Yet even their early efforts found a following; when “Divine” appeared in SF to perform at one of the Cockettes’ midnight movie/theater happenings, he was greeted as a star. This was before his greatest roles for Waters, as the fearsome anti-heroines of Pink Flamingos (1972) and Female Trouble (1974), then the beleaguered hausfraus of Polyester (1981) and Hairspray (1988). Despite spending nearly his entire career in drag, he wanted to be thought of as a character actor, not a “transvestite” novelty. Sadly, he seemed on the verge of achieving that — having been signed to play an ongoing male role on Married … with Children — when he died of respiratory failure in 1988, at age 42.
A different kind of tragedy is chronicled in Clare Beaven and Nic Stacey’s British Codebreaker, about Alan Turing — perhaps the most brilliant mathematician of his era, who basically came up with the essential concept of the modern-day computer (in 1936!) He played a huge role in breaking the Nazi’s secret Enigma code, thus aiding an Allied victory. But instead of being treated as a national hero, he was convicted of “gross indecency” (i.e. gay sex) in 1952 and hounded by police until he committed suicide two years later. Half conventional documentary and half reenactment drama (with Ed Stoppard, playwright Tom’s son, as Turing), Codebreaker illustrates the cruel price even an upper-class genius could pay for his or her sexuality in the days before Gay Lib.

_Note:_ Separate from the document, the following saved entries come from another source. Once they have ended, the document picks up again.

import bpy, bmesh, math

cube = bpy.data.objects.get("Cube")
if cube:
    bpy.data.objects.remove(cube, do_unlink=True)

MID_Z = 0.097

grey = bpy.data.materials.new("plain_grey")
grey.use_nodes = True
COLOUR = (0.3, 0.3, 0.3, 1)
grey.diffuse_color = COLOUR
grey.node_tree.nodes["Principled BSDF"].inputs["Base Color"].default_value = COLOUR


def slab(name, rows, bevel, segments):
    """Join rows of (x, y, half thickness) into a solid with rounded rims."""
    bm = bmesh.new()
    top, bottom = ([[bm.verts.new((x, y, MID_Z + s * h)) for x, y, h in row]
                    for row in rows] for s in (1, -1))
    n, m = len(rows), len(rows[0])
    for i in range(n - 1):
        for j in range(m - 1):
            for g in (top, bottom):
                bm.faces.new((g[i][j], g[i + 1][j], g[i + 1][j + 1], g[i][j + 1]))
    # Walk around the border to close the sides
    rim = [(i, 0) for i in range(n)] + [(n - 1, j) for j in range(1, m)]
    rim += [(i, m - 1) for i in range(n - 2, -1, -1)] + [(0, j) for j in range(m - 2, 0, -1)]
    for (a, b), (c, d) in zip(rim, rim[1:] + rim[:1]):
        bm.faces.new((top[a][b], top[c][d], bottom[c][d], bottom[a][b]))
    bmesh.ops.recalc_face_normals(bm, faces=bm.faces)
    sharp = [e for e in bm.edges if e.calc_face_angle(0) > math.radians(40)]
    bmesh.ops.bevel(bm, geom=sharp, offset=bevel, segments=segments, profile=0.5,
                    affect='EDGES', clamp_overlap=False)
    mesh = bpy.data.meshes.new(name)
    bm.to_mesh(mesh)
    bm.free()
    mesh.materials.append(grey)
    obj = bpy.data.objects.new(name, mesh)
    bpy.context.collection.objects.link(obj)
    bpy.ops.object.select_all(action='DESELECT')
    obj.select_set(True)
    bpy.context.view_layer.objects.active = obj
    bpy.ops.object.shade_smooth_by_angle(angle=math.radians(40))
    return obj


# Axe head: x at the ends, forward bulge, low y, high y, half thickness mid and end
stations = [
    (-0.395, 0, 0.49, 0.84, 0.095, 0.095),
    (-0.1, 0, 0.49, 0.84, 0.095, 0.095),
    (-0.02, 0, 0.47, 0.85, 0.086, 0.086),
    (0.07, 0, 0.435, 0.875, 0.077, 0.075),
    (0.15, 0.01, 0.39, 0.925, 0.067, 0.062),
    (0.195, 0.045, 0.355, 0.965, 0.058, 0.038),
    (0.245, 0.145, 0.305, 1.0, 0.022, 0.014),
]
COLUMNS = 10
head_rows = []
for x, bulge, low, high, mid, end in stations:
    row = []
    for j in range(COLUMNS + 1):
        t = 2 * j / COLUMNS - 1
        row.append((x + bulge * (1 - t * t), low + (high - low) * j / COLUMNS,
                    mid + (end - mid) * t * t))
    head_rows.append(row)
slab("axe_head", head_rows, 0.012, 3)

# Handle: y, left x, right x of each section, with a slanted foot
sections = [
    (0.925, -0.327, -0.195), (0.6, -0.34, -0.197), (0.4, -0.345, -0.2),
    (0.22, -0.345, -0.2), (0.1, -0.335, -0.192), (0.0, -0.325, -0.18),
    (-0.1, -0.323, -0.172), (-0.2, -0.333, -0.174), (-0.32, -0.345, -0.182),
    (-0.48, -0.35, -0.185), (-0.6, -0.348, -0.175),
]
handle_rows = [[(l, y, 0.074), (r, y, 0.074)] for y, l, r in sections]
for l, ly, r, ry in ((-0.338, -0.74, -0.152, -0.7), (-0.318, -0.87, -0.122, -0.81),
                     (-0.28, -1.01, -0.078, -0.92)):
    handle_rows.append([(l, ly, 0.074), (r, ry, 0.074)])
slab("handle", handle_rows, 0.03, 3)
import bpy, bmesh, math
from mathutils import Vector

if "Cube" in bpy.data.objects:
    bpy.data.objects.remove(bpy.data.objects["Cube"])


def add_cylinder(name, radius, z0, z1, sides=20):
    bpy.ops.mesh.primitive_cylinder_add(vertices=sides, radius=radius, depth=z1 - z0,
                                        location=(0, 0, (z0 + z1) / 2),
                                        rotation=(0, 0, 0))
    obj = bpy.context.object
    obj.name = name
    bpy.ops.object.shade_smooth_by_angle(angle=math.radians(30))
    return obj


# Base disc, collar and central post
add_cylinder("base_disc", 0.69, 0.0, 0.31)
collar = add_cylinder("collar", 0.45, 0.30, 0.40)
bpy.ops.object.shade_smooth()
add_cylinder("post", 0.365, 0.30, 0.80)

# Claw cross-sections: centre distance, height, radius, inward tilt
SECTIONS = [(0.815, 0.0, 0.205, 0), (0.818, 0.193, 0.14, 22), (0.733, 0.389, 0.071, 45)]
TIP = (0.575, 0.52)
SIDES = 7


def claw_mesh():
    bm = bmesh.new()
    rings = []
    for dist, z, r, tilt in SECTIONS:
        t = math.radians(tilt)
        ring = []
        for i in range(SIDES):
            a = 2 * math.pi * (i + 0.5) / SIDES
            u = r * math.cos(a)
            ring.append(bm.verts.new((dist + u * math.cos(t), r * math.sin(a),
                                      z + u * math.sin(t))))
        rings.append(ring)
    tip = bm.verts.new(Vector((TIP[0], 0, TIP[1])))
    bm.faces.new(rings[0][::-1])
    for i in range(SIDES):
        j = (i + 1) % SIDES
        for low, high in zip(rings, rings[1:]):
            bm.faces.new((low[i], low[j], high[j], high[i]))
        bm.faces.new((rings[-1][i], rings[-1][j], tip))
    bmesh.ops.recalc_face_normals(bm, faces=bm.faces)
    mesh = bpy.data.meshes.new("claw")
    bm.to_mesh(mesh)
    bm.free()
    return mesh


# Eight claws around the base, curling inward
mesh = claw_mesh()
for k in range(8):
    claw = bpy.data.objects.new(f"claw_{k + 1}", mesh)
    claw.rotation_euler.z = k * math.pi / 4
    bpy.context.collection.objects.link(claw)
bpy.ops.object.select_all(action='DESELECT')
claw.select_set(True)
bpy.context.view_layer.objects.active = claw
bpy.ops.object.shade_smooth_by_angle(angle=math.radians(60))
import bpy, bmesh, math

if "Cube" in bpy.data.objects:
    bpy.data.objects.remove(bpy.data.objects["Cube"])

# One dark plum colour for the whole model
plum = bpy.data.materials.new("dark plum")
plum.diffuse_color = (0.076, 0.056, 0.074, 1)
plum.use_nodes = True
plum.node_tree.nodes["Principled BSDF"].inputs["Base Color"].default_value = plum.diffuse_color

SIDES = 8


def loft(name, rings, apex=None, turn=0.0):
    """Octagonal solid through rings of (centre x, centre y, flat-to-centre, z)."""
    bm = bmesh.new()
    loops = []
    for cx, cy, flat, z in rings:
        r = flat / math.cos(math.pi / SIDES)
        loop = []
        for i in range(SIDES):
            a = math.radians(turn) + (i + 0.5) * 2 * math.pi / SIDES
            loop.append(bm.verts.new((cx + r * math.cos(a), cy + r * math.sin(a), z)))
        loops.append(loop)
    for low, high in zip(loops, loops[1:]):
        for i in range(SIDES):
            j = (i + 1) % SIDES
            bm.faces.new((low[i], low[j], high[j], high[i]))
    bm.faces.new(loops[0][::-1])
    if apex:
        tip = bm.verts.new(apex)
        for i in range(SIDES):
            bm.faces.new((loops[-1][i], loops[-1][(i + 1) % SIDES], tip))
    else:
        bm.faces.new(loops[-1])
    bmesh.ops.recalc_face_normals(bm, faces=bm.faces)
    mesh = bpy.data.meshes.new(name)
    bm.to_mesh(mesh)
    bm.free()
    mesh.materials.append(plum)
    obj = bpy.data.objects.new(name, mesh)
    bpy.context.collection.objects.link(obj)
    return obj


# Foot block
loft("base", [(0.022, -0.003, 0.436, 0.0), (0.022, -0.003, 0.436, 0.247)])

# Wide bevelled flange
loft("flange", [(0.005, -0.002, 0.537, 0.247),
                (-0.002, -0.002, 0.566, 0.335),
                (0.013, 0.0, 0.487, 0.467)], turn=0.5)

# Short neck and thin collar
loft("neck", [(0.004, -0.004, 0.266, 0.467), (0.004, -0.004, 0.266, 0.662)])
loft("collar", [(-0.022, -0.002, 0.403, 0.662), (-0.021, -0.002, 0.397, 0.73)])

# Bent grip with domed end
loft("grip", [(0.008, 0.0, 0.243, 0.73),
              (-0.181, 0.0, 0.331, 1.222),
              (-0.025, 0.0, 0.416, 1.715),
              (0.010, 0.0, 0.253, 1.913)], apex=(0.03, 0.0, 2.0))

Two literary lions are remembered in the last of these historical bio-docs. Daniel Young’s Swiss Paul Bowles: The Cage Door is Always Open recalls the curious life of a successful American composer turned famous expat novelist. He and wife Jane Bowles moved to post-World War II Tangiers, where they entertained a parade of visiting artists — and, by all accounts, a succession of same-sex lovers. Clips from Bernardo Bertolucci’s underrated adaptation of Bowles’ literary masterwork The Sheltering Sky (1990) are here alongside input from acquaintances and observers including John Waters and Gore Vidal.
The latter is the whole focus in Nicholas Wrathall’s Gore Vidal: The United States of Amnesia, and what could be better than that? Perhaps undervalued as a frequently very fine novelist because he was so prolific (and popular), he’s considered here primarily as a public intellectual — a term that seems positively antiquated in our climate of pundits and ranters — and fierce lifelong critic of American hypocrisy in all its forms, especially the political. He was a scold (or a “correctionist,” as he put it), albeit of the wittiest, most clear-headed and informed type. Among myriad highlights here are seeing him on TV reduce friend-rival Norman Mailer to sputtering fury, shred the insufferable right-wing toady William F. Buckley, and make poor Jerry Brown squirm under his effortless tongue-lashing.
Endlessly quotable (“We’ve had bad Presidents in the past but we’ve never had a goddam fool,” he said of George W. Bush), obstinately “out” from an early age if never very PC in his views (“Sex destroys relationships … I’m devoted to promiscuity”), Vidal is aptly appreciated here as “a thorn in the American Establishment, of which by birth he is a charter member.” There will never be anyone quite like him — but we sure could use some who are at least in the general ballpark. *
June 20-30, various venues